I am constantly reminded about what Jesus Christ said about childlike faith (Matthew 18:2-4). As a child, we believe what our parents say wholeheartedly. If they say something, we believe that it’s absolutely true. Jesus wants us to do the same when it comes to trusting Him. If He says He’ll never leave us or forsake us, we are to believe that it’s absolutely true. If He says that He is the way, the truth and the life, that’s true. And if He says that we are redeemed by His blood, that’s true too. We are to trust in Him wholeheartedly.
Of course, that’s easier said than done. A relationship requires effort from both parties. How can we expect to grow our faith if we don’t make an effort to know the person we profess to have faith and belief in? How can we put our faith in someone whom we have no interest in getting to know or barely even know?
I often compare it to relating to someone whom we’re very close to. Wouldn’t we want to always be near them, to listen to what they have to say, and to care for their well-being? It is a reminder for me to surround myself with God by delving into His Word and praying constantly.
I believe that the strength of our relationship with God is one of the key factors in determining the strength of our faith. It doesn’t matter if we’ve accepted Christ 30 years ago or three days ago; our relationship with God isn’t based on the amount of years we’ve been a Christian. I’ve come to realize that whenever I come to God with my worries and burdens, He always hears me.
2. Who are you fixing your eyes on?
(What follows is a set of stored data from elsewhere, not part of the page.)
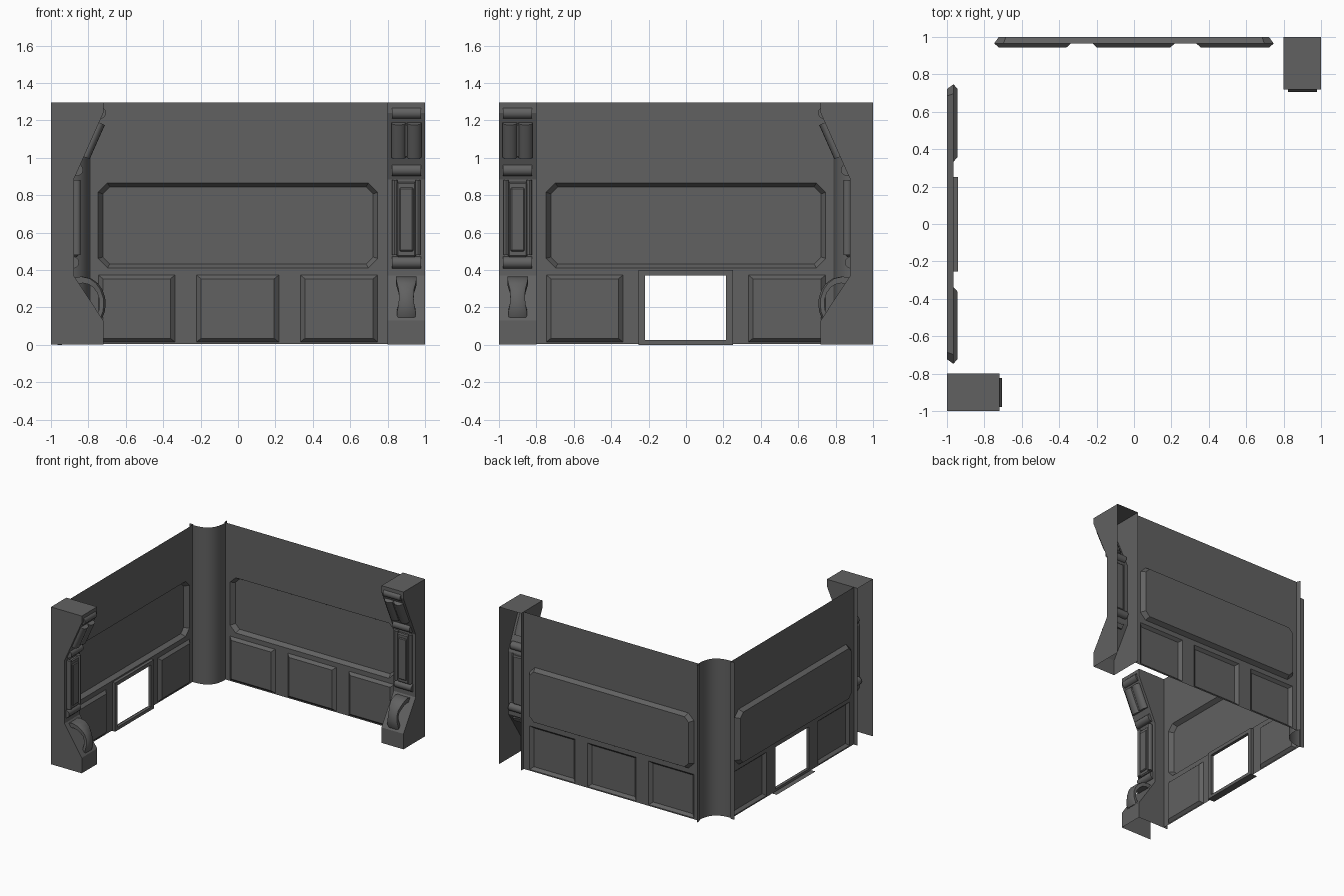
import bpy, bmesh, math
from mathutils import Matrix, Vector

if "Cube" in bpy.data.objects:
    bpy.data.objects.remove(bpy.data.objects["Cube"])

# Local wall space: x along the wall, -y into the room, z up. Back wall and left wall placements.
BACK = Matrix.Translation((0, 1, 0))
LEFT = Matrix.Translation((-1, 0, 0)) @ Matrix.Rotation(math.pi / 2, 4, 'Z')
TOP = 1.295
SLOPE = math.atan2(.16, .36)
DARK = bpy.data.materials.new("dark_grey")
DARK.diffuse_color = (.12, .12, .12, 1)
DARK.use_nodes = True
DARK.node_tree.nodes["Principled BSDF"].inputs["Base Color"].default_value = DARK.diffuse_color


def finish(name, bm, mat, smooth=False, recalc=True):
    if recalc:
        bmesh.ops.recalc_face_normals(bm, faces=bm.faces)
    bm.transform(mat)
    me = bpy.data.meshes.new(name)
    bm.to_mesh(me)
    bm.free()
    me.materials.append(DARK)
    ob = bpy.data.objects.new(name, me)
    bpy.context.collection.objects.link(ob)
    if smooth:
        bpy.context.view_layer.objects.active = ob
        ob.select_set(True)
        bpy.ops.object.shade_smooth_by_angle(angle=math.radians(35))
        ob.select_set(False)
    return ob


def outline(x0, x1, z0, z1, d, c=0.0):
    """Rectangle at depth d, with optional cut corners."""
    if c:
        p = [(x0 + c, z0), (x1 - c, z0), (x1, z0 + c), (x1, z1 - c),
             (x1 - c, z1), (x0 + c, z1), (x0, z1 - c), (x0, z0 + c)]
    else:
        p = [(x0, z0), (x1, z0), (x1, z1), (x0, z1)]
    return [Vector((x, -d, z)) for x, z in p]


def loop(bm, pts):
    return [bm.verts.new(p) for p in pts]


def bridge(bm, a, b):
    n = len(a)
    for i in range(n):
        j = (i + 1) % n
        bm.faces.new((a[i], a[j], b[j], b[i]))


def wall(name, mat, panels, hole=None):
    bm = bmesh.new()
    D = 0.035
    edge = loop(bm, outline(-.8, .8, .005, TOP, D))
    rings = [edge]
    # Window recess goes back, lower panels come forward
    shapes = [((-.748, .747, .412, .865), 0.0, .05)]
    shapes += [((a, b, .015, .373), .057, 0) for a, b in panels]
    pairs = []
    for (x0, x1, z0, z1), d, c in shapes:
        i = .025
        a = loop(bm, outline(x0, x1, z0, z1, D, c))
        b = loop(bm, outline(x0 + i, x1 - i, z0 + i * .8, z1 - i * .8, d, c * .75))
        rings.append(a)
        pairs.append((a, b))
    if hole:
        rings.append(loop(bm, outline(*hole, D)))
    edges = [bm.edges.new((r[k], r[(k + 1) % len(r)])) for r in rings for k in range(len(r))]
    bmesh.ops.triangle_fill(bm, edges=edges, use_beauty=True, use_dissolve=False)
    for f in bm.faces:
        f.normal_update()
        if f.normal.y > 0:
            f.normal_flip()
    for a, b in pairs:
        bridge(bm, a, b)
        bm.faces.new(b)
    # End returns
    for k, order in (((0, 3), 1), ((1, 2), -1)):
        v = [edge[q] for q in k]
        w = [bm.verts.new((q.co.x, 0, q.co.z)) for q in v]
        bm.faces.new([v[0], v[1], w[1], w[0]][::order])
    finish(name, bm, mat, recalc=False)


wall("back_wall", BACK, [(-.747, -.337), (-.222, .218), (.333, .747)])
HOLE = (-.22, .215, .025, .37)
wall("left_wall", LEFT, [(-.747, -.337), (.333, .747)], HOLE)

# Hatch frame, standing proud of the wall, with a sill under it
bm = bmesh.new()
OUTER = (-.253, .25, 0, .4)
r = [loop(bm, outline(*q, d)) for q, d in
     ((OUTER, .035), (OUTER, .06), (HOLE, .06), (HOLE, .035))]
for k in range(3):
    bridge(bm, r[k], r[k + 1])
sill = loop(bm, [(-.253, 0, 0), (.25, 0, 0)])
bm.faces.new((r[0][0], r[0][1], sill[1], sill[0]))
finish("hatch_frame", bm, LEFT)

# Corner column, bulging into the room (mirrored across the diagonal)
half = [(-.8, 1), (-.788, .965), (-.79, .92), (-.799, .88), (-.813, .848)]
path = half + [(-.83, .83)] + [(-y, -x) for x, y in reversed(half)]
bm = bmesh.new()
lo = loop(bm, [(x, y, .005) for x, y in path])
hi = loop(bm, [(x, y, TOP) for x, y in path])
for k in range(len(path) - 1):
    bm.faces.new((lo[k + 1], lo[k], hi[k], hi[k + 1]))
finish("corner_column", bm, Matrix(), True, recalc=False)


def slab(name, mat, x, d, z, w, t, h, bev, tilt=0):
    """Raised plate centred at depth d, bevelled."""
    bm = bmesh.new()
    bmesh.ops.create_cube(bm, size=1, matrix=Matrix.Diagonal((w, t, h, 1)))
    bmesh.ops.bevel(bm, geom=bm.edges[:], offset=bev, segments=1, affect='EDGES')
    finish(name, bm, mat @ Matrix.Translation((x, -d, z)) @ Matrix.Rotation(tilt, 4, 'X'))


def rod(name, mat, x, d, z, rx, ry, length, rot):
    bm = bmesh.new()
    bmesh.ops.create_cone(bm, cap_ends=True, segments=14, radius1=1, radius2=1, depth=1)
    finish(name, bm, mat @ Matrix.Translation((x, -d, z)) @ rot
           @ Matrix.Diagonal((rx, ry, length, 1)), True)


def pillar(side, mat):
    # Shell, open at the back and bottom
    prof = [(0, .003), (.28, .003), (.28, .13), (.122, .37), (.122, .885),
            (.28, 1.24), (.28, TOP), (0, TOP)]
    bm = bmesh.new()
    a = loop(bm, [(-.1, -d, z) for d, z in prof])
    b = loop(bm, [(.1, -d, z) for d, z in prof])
    bm.faces.new(a)
    bm.faces.new(b[::-1])
    for k in range(1, len(prof) - 1):
        bm.faces.new((a[k + 1], a[k], b[k], b[k + 1]))
    finish(side + "_pillar", bm, mat)

    # Horizontal rolls
    across = Matrix.Rotation(math.pi / 2, 4, 'Y')
    for k, (d, z) in enumerate(((.118, .44), (.14, .935), (.262, 1.24))):
        rod(f"{side}_roll_{k}", mat, 0, d, z, .032, .032, .155, across)

    # Middle panel with side rails
    slab(side + "_panel", mat, 0, .127, .67, .105, .04, .4, .008)
    slab(side + "_panel_inset", mat, 0, .143, .67, .075, .03, .34, .006)
    for s in (-1, 1):
        rod(f"{side}_rail", mat, s * .062, .137, .68, .014, .02, .4, Matrix())
        # Upper twin tubes on the slope
        tilt = Matrix.Rotation(SLOPE, 4, 'X')
        rod(f"{side}_tube", mat, s * .042, .222, 1.095, .039, .028, .2, tilt)
    slab(side + "_tube_plate", mat, 0, .22, 1.095, .16, .025, .19, .005, SLOPE)

    # Arched handle: depth, height, half width
    arch = [(.12, .355, .055), (.17, .365, .055), (.215, .355, .055), (.25, .33, .05),
            (.275, .295, .041), (.29, .25, .039), (.292, .21, .043), (.287, .175, .05),
            (.275, .145, .048)]
    bm = bmesh.new()
    prev = None
    for d, z, w in arch:
        di, zi = .17 + (d - .17) * .74, .22 + (z - .22) * .76
        cur = loop(bm, [(-w, -d + .01, z), (-w * .65, -d, z), (w * .65, -d, z),
                        (w, -d + .01, z), (w, -di, zi), (-w, -di, zi)])
        if prev:
            bridge(bm, prev, cur)
        else:
            bm.faces.new(cur)
        prev = cur
    bm.faces.new(prev[::-1])
    finish(side + "_handle", bm, mat, True)


pillar("right", BACK @ Matrix.Translation((.9, 0, 0)))
pillar("left", LEFT @ Matrix.Translation((-.9, 0, 0)))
I often think about the story, in Matthew 14:22-32, of Jesus walking on water and Peter stepping out of the boat to join him? Peter starts to sink when he stops looking at Jesus and starts worrying about the wind. I ask myself: Am I focusing on the wind or on Jesus? Do I get too fixated on the challenges I face, and forget that God has got my back?
It’s like eating out at a fancy restaurant with a best friend. Everything is going fine until our phone buzzes. We pick it up and see new messages, some of which appear urgent. We begin to reply, and before we know it, we become completely distracted by our phone, and stop paying attention to the person in front of us. Life must be a lot like that phone. It can distract us and pull us away from the One who is sitting right in front of us.
Instead, if we fix our eyes on Jesus, we will remember His presence. But this means that we must place Jesus at the center of everything that we do, say, and think.
The pastor of a church I attend once said something that has stuck with me ever since: “We do not fight for victory, but from it.” This means that the battle has already been won.
In the Oxford dictionary, “to battle” means “to struggle tenaciously to achieve or resist something”, be it sin, insecurities, financial crises, an uncertain future, illnesses, or even family issues. Jesus has already conquered death when He died on the cross. So whatever we’re going through right now, we can be assured that God will ultimately deliver us.
I’ve learned to fix my eyes on Jesus by talking to Him and leaving all my burdens at His feet, knowing that He will give me rest. I try to continue to seek God through reading His Word, praying, worshipping Him, and living my life solely for Him.
Faith, I’ve come to realize, is not something that can be grown overnight—it is a process. Faith is strengthened when it is tested, not when life is a bed of roses. Jesus Himself was tempted in every way, so He knows what we’re going through. We shouldn’t give up—who knows, perhaps we will have an amazing testimony to share with others about God’s faithfulness and love.
Originally published on www.ymi.today. Republished with permission.